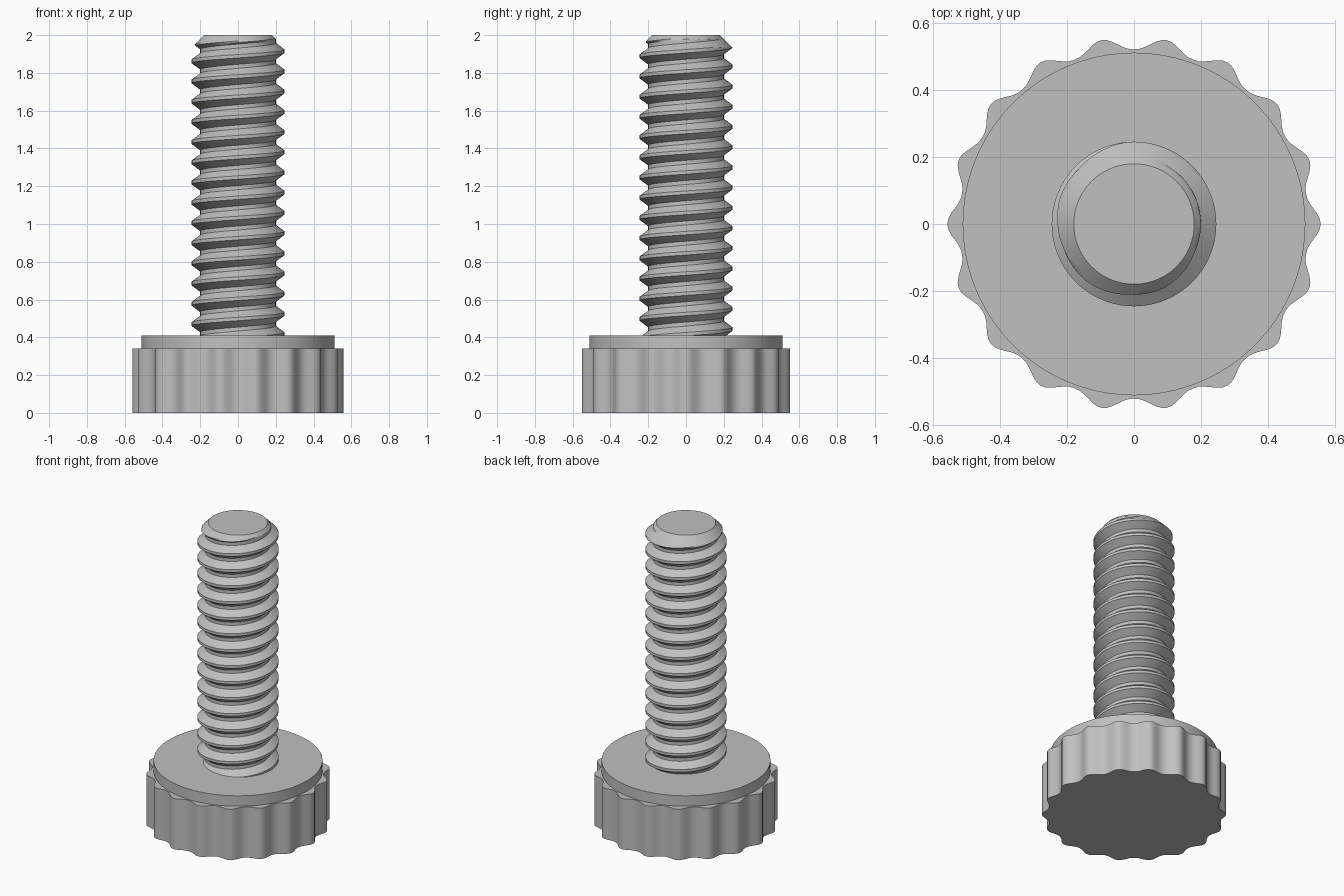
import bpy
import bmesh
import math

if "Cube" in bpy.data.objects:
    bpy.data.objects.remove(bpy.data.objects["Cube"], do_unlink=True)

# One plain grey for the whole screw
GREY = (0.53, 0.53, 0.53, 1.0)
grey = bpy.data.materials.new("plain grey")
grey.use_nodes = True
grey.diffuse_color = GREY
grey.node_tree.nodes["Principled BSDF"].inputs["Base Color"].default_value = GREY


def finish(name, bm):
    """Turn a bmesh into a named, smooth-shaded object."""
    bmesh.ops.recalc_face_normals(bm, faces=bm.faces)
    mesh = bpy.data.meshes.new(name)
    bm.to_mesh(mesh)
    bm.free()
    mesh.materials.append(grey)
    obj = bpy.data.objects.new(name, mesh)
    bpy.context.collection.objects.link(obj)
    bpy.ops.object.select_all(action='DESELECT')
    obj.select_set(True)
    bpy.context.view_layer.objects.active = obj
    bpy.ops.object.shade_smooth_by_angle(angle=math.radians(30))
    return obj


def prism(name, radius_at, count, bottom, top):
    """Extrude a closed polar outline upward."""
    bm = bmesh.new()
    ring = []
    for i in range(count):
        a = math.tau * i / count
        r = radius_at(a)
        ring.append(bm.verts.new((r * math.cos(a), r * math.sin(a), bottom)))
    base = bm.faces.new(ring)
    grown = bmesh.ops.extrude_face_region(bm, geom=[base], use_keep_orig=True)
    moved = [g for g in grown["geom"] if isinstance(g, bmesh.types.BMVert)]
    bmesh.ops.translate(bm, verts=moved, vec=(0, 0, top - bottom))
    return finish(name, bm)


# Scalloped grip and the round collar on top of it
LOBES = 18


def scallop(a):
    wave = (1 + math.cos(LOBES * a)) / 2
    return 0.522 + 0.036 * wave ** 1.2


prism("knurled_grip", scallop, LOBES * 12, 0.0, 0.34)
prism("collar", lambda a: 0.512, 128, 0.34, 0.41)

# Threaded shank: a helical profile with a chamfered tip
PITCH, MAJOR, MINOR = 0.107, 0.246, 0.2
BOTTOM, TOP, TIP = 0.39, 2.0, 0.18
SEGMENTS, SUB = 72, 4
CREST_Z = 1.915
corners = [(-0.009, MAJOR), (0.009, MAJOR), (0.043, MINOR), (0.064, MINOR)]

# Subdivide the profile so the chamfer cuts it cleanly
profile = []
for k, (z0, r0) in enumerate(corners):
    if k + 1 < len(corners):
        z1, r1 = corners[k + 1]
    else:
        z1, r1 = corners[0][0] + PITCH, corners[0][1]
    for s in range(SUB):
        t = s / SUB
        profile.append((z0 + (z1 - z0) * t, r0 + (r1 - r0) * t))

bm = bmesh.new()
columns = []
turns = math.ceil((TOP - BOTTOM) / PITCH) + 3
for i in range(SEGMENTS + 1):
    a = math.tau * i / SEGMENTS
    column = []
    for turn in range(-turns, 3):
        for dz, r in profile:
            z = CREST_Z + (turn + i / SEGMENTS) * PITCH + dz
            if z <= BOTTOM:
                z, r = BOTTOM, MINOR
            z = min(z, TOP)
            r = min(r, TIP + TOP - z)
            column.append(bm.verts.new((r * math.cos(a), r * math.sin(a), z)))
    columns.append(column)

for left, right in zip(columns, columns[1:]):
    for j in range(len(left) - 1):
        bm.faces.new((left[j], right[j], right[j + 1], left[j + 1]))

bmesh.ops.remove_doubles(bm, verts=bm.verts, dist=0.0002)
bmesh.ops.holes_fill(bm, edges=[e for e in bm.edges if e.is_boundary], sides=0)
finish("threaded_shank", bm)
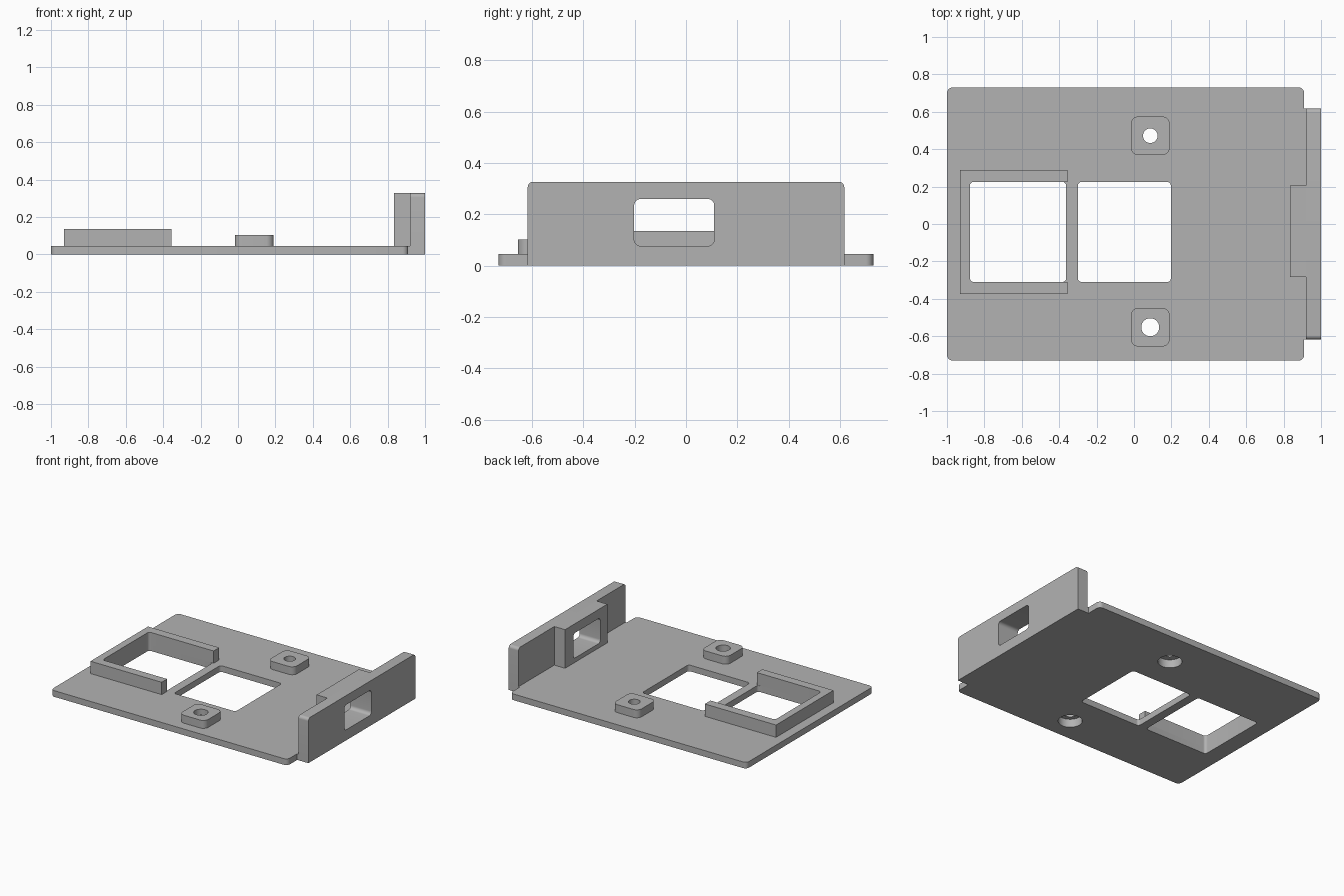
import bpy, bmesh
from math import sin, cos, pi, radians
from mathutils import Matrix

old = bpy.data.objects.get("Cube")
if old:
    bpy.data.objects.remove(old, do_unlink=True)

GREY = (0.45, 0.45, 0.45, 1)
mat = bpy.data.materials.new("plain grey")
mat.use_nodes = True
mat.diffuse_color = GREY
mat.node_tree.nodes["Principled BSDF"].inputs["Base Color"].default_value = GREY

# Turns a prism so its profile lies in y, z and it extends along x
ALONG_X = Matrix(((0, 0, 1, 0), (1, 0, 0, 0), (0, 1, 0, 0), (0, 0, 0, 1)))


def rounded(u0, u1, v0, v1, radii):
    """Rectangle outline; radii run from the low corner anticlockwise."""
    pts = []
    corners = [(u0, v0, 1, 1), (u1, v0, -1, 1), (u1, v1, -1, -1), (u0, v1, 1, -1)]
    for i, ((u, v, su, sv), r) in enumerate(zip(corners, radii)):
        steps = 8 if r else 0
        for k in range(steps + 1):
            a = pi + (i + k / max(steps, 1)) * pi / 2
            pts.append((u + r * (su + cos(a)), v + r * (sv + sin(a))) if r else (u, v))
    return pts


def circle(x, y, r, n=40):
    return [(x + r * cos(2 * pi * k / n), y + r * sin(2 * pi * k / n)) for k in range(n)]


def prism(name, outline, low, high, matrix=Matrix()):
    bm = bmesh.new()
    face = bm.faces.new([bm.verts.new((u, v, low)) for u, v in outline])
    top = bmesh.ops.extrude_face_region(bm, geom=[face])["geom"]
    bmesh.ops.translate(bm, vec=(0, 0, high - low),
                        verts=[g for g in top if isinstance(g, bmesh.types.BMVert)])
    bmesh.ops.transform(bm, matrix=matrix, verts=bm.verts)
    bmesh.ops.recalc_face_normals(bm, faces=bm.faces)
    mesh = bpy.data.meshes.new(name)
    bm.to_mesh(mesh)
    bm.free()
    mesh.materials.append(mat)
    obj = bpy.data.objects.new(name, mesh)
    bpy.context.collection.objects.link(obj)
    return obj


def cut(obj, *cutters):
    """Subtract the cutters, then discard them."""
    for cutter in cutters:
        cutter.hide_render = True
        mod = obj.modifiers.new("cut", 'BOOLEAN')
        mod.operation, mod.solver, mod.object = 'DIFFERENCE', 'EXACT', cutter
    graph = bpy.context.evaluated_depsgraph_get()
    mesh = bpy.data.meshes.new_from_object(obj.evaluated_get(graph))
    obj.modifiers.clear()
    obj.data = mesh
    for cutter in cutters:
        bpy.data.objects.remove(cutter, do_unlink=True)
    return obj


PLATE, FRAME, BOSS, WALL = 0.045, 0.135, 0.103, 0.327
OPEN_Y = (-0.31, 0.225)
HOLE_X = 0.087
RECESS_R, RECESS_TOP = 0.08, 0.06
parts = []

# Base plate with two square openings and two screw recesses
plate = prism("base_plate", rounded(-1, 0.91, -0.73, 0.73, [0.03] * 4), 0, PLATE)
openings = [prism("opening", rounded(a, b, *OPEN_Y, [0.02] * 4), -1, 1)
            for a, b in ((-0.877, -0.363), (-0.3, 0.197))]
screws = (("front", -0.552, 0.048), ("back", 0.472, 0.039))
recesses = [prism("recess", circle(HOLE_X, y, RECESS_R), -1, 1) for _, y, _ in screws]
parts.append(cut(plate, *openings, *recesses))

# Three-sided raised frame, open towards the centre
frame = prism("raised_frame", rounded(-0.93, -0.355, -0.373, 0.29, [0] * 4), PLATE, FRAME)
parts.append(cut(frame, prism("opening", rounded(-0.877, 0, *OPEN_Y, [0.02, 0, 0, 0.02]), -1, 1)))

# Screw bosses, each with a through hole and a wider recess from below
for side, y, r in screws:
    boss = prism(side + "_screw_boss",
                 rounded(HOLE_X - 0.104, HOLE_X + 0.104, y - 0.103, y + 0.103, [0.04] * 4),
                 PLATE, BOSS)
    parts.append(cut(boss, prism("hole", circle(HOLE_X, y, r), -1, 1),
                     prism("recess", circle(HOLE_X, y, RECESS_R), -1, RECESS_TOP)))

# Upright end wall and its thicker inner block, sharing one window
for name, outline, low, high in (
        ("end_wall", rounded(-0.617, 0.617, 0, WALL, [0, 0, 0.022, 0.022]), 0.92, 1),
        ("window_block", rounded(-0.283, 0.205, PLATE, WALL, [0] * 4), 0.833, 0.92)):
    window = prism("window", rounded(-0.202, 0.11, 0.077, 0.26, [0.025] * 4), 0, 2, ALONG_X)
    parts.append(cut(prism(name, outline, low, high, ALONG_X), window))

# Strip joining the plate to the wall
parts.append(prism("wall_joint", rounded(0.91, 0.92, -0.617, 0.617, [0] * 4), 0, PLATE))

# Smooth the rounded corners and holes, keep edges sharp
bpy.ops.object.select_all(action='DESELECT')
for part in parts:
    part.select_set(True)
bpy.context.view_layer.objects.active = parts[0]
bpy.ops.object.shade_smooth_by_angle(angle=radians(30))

● **Work to complete**: All lines from the beginning of the entries above to the line containing "grey.diffuse_color = GREY", inclusive, should be printed exactly, apart from the pictures.

● **Final answer**:
import bpy
import bmesh
import math

if "Cube" in bpy.data.objects:
    bpy.data.objects.remove(bpy.data.objects["Cube"], do_unlink=True)

# One plain grey for the whole screw
GREY = (0.53, 0.53, 0.53, 1.0)
grey = bpy.data.materials.new("plain grey")
grey.use_nodes = True
grey.diffuse_color = GREY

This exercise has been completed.